Craig’s research lies at the interface of microbial ecology and ecosystem science, specializing in the structure and function of natural microbial communities in aquatic habitats such as coral reefs, lakes, streams, and the open ocean. By studying microorganisms such as Bacteria and Archaea in the context of the ecosystems which they inhabit, his research broadly aims to simultaneously shed light on their immense undiscovered diversity and illustrate their collective role in controlling the key elemental transformations that sustain life on Earth. His work over the past decade has focused on culture-independent characterization of natural bacterial communities, including taxonomic and metagenomic structure and measurement of biogeochemical processes in the surrounding environment which regulate and are regulated by these microbes. His research often seeks to integrate microbial ecology with relevant ecological problems such as nutrient pollution, land use change, and aquatic pathogen proliferation. He combines extensive field surveys with laboratory and in situ experimentation to link bacterial identity to function, relying heavily on next-generation molecular approaches, bioinformatics, and multivariate statistics to integrate microbiology with spatial and temporal environmental context. Much of Craig’s published work has sought to link the dynamics of bacterial communities with important but poorly understood aspects of freshwater and marine carbon cycling, including dissolved organic matter utilization, ecosystem metabolic balance, and the role of microbes in food webs.

Some motivating questions underlying past and current research projects include…

What is the role of bacteria in coral health and reef metabolism? How do bacteria in coral reefs differ from the surrounding ocean? Are bacteria facilitating the spread of algae on reefs worldwide?

What do bacteria in the ocean eat? Is the diversity of these bacterial communities determined by the types of organic matter on which they specialize? Can we track different organic compounds into specific bacterial lineages?

How do bacterial communities change as water flows through watersheds?
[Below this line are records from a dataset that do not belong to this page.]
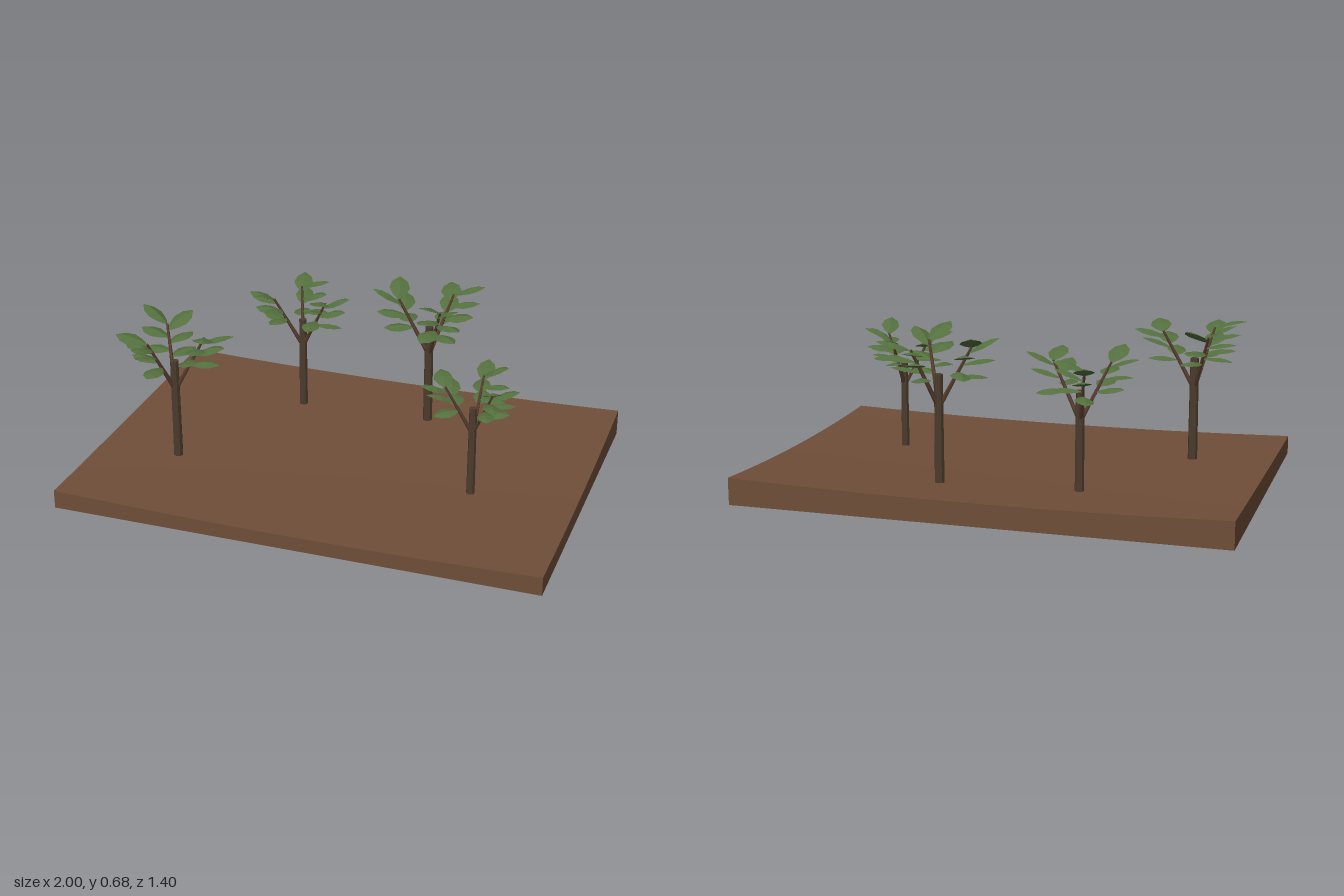
import * as THREE from 'three';

const material = (name, color, extra = {}) => {
  const m = new THREE.MeshStandardMaterial({ color, ...extra });
  m.name = name;
  return m;
};
const rad = THREE.MathUtils.degToRad;

// Gently rolling terrain: rises to the back, dips along the middle
function groundHeight(x, z) {
  const t = (0.7 - z) / 1.4;
  const leftRise = 0.008 * (1 - x) * Math.sin(Math.PI * t);
  return 0.077 - 0.046 * t + 0.08 * t * t - 0.018 * (1 - x * x) + leftRise;
}

function makeGround(mat) {
  const geo = new THREE.BoxGeometry(2, 1, 1.4, 16, 1, 12);
  const p = geo.attributes.position;
  for (let i = 0; i < p.count; i++) {
    p.setY(i, p.getY(i) > 0 ? groundHeight(p.getX(i), p.getZ(i)) : 0);
  }
  geo.computeVertexNormals();
  const ground = new THREE.Mesh(geo, mat);
  ground.name = 'ground';
  return ground;
}

// Folded leaf of unit length along +x, with a raised midrib and drooping tip
function makeLeafGeometry() {
  const stations = [[0, 0, 0.02], [0.22, 0.05, 0.2], [0.5, 0.08, 0.32], [0.78, 0.05, 0.25], [1, -0.03, 0.02]];
  const pos = [], index = [];
  stations.forEach(([x, y, w], i) => {
    for (const s of [-1, 0, 1]) pos.push(x, y - Math.abs(s) * w * 0.3, s * w);
    if (i === 0) return;
    for (let k = 0; k < 2; k++) {
      const a = (i - 1) * 3 + k, b = a + 3;
      index.push(a, a + 1, b, a + 1, b + 1, b);
    }
  });
  const geo = new THREE.BufferGeometry();
  geo.setAttribute('position', new THREE.Float32BufferAttribute(pos, 3));
  geo.setIndex(index);
  geo.computeVertexNormals();
  return geo;
}

// Each tree: position, trunk top, scale, and per branch
// [branch heading, first leaf heading, second leaf heading] in degrees
const TREES = [
  { x: -0.665, z: 0.235, top: 0.50, s: 1.0, branches: [[-9, -8, 75], [-125, -62, 188], [118, 95, 182]] },
  { x: -0.34, z: -0.385, top: 0.48, s: 0.95, branches: [[-112, -105, 0], [150, 182, 100], [18, -5, 95]] },
  { x: 0.222, z: -0.415, top: 0.515, s: 1.02, branches: [[173, 165, 250], [-57, -100, -12], [55, 35, 110]] },
  { x: 0.57, z: 0.14, top: 0.44, s: 0.87, branches: [[-85, -95, 5], [155, 145, 250], [35, -8, 70]] },
];

export function createModel() {
  const soil = material('soil brown', 0x6f4e39);
  const bark = material('dark bark', 0x4c3c2d, { flatShading: true });
  const twig = material('branch brown', 0x563d2e, { flatShading: true });
  const green = material('leaf green', 0x54703e, { flatShading: true, side: THREE.DoubleSide });

  const model = new THREE.Group();
  model.name = 'groveOnGround';
  model.add(makeGround(soil));
  const leafGeo = makeLeafGeometry();
  const up = new THREE.Vector3(0, 1, 0);

  TREES.forEach(({ x, z, top, s, branches }, n) => {
    const tree = new THREE.Group();
    tree.name = `tree${n + 1}`;
    tree.position.set(x, 0, z);

    // Trunk, sunk slightly into the ground
    const base = groundHeight(x, z) - 0.01;
    const trunk = new THREE.Mesh(new THREE.CylinderGeometry(0.018 * s, 0.02 * s, top - base, 8), bark);
    trunk.position.y = (top + base) / 2;
    trunk.name = 'trunk';
    tree.add(trunk);

    const fork = new THREE.Vector3(0, top - 0.13 * s, 0);
    branches.forEach(([heading, ...leafHeadings], b) => {
      const a = rad(heading);
      const span = new THREE.Vector3(Math.cos(a) * 0.13, 0.24, Math.sin(a) * 0.13).multiplyScalar(s);
      const branch = new THREE.Mesh(new THREE.CylinderGeometry(0.005 * s, 0.01 * s, span.length(), 6), twig);
      branch.position.copy(fork).addScaledVector(span, 0.5);
      branch.quaternion.setFromUnitVectors(up, span.clone().normalize());
      branch.name = 'branch';
      tree.add(branch);

      // Leaves in three alternating pairs, steeper towards the tip
      for (let pair = 0; pair < 3; pair++) {
        leafHeadings.forEach((leafHeading, side) => {
          const leaf = new THREE.Mesh(leafGeo, green);
          leaf.name = 'leaf';
          leaf.position.copy(fork).addScaledVector(span, 0.5 + pair * 0.2 + side * 0.09);
          const sway = 7 * Math.sin(n * 5 + b * 3 + pair * 2.1 + side);
          leaf.rotation.set(rad(sway), -rad(leafHeading + sway), rad(4 + pair * 9 + sway), 'YZX');
          leaf.scale.setScalar((0.125 + 0.005 * pair) * s);
          tree.add(leaf);
        });
      }
    });
    model.add(tree);
  });
  return model;
}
How does land use change the types of bacteria in watersheds? How do these changes impact the bacteria released into coastal habitats?